> [To do]: All lines in the entries below that hold "front" make up the answer.

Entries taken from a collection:
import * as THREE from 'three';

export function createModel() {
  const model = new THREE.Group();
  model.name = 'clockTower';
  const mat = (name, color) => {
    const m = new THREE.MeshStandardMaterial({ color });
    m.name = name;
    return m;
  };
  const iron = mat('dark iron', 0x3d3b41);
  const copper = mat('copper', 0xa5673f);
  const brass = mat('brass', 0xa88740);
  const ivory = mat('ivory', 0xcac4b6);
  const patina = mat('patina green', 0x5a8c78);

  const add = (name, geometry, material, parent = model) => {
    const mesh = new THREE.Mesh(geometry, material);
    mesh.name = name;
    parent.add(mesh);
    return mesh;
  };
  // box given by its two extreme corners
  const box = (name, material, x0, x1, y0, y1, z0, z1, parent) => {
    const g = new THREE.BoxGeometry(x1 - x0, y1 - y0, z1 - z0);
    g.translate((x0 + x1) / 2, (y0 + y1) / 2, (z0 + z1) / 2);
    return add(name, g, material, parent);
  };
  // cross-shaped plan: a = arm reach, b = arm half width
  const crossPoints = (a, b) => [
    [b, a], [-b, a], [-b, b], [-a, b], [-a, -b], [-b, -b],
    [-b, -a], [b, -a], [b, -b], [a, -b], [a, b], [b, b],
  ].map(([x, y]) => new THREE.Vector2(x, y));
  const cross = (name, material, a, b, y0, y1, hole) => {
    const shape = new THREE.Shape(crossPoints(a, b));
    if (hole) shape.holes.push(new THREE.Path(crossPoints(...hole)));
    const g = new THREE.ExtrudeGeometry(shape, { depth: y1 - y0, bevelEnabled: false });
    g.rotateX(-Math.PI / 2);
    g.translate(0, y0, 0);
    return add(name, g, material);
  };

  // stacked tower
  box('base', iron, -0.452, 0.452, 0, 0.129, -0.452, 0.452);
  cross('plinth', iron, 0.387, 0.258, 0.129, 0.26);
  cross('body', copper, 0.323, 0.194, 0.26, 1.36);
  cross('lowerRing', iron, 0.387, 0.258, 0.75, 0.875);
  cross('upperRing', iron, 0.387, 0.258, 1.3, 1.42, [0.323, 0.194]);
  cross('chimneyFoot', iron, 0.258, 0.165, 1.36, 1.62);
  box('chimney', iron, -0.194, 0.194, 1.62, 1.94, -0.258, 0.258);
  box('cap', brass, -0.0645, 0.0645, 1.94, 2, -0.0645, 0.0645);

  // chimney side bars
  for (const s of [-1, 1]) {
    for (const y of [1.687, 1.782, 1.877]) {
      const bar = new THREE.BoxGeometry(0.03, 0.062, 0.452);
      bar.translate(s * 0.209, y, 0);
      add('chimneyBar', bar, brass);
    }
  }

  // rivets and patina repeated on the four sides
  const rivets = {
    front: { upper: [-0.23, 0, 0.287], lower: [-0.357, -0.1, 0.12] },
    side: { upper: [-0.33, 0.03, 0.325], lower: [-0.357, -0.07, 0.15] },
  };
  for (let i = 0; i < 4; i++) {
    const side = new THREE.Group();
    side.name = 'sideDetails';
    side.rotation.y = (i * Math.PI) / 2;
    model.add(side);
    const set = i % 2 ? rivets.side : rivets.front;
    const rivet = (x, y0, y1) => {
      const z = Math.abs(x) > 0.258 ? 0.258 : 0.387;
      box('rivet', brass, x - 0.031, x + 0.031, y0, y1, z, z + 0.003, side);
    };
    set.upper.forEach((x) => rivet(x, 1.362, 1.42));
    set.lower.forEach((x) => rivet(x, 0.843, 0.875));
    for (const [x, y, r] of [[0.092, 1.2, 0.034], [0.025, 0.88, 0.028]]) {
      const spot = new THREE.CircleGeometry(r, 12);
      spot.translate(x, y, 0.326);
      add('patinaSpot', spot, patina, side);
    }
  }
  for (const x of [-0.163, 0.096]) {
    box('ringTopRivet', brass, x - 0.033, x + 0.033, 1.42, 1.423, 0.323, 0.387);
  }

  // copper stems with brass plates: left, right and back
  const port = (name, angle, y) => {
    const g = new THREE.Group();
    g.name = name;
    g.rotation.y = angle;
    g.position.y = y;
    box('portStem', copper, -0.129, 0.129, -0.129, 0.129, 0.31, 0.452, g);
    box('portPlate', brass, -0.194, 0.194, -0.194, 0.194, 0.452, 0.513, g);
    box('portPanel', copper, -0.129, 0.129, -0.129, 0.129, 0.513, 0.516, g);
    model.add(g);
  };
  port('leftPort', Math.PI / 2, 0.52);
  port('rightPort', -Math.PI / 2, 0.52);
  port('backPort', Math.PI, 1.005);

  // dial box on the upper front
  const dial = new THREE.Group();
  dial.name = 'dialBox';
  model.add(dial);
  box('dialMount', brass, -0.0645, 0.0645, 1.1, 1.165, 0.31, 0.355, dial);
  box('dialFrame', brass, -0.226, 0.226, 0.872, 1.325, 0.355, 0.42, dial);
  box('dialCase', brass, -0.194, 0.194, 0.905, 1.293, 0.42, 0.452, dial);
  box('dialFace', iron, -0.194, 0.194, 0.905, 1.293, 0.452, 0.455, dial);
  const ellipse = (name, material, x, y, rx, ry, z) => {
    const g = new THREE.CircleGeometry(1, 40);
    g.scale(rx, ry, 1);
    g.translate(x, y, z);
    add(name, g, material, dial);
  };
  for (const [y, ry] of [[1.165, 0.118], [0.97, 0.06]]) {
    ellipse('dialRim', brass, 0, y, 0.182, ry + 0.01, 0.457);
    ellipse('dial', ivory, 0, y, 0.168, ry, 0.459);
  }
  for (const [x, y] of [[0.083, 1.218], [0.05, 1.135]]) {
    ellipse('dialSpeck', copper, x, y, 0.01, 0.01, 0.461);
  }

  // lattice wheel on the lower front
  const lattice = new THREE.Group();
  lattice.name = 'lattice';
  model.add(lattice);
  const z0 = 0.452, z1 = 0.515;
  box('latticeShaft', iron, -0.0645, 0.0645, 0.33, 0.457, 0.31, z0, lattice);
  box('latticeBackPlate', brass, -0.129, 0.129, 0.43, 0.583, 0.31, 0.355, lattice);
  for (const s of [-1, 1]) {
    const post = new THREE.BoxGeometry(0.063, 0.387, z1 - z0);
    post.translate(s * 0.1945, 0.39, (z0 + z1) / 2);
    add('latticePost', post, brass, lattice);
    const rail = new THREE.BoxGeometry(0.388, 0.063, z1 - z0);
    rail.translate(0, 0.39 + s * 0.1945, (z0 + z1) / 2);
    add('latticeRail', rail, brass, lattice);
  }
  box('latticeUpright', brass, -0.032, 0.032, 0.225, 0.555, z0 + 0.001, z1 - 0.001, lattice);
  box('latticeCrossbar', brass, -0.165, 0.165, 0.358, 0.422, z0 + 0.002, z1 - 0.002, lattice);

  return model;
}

> [Completed task]:
    front: { upper: [-0.23, 0, 0.287], lower: [-0.357, -0.1, 0.12] },
    const set = i % 2 ? rivets.side : rivets.front;
  // dial box on the upper front
  // lattice wheel on the lower front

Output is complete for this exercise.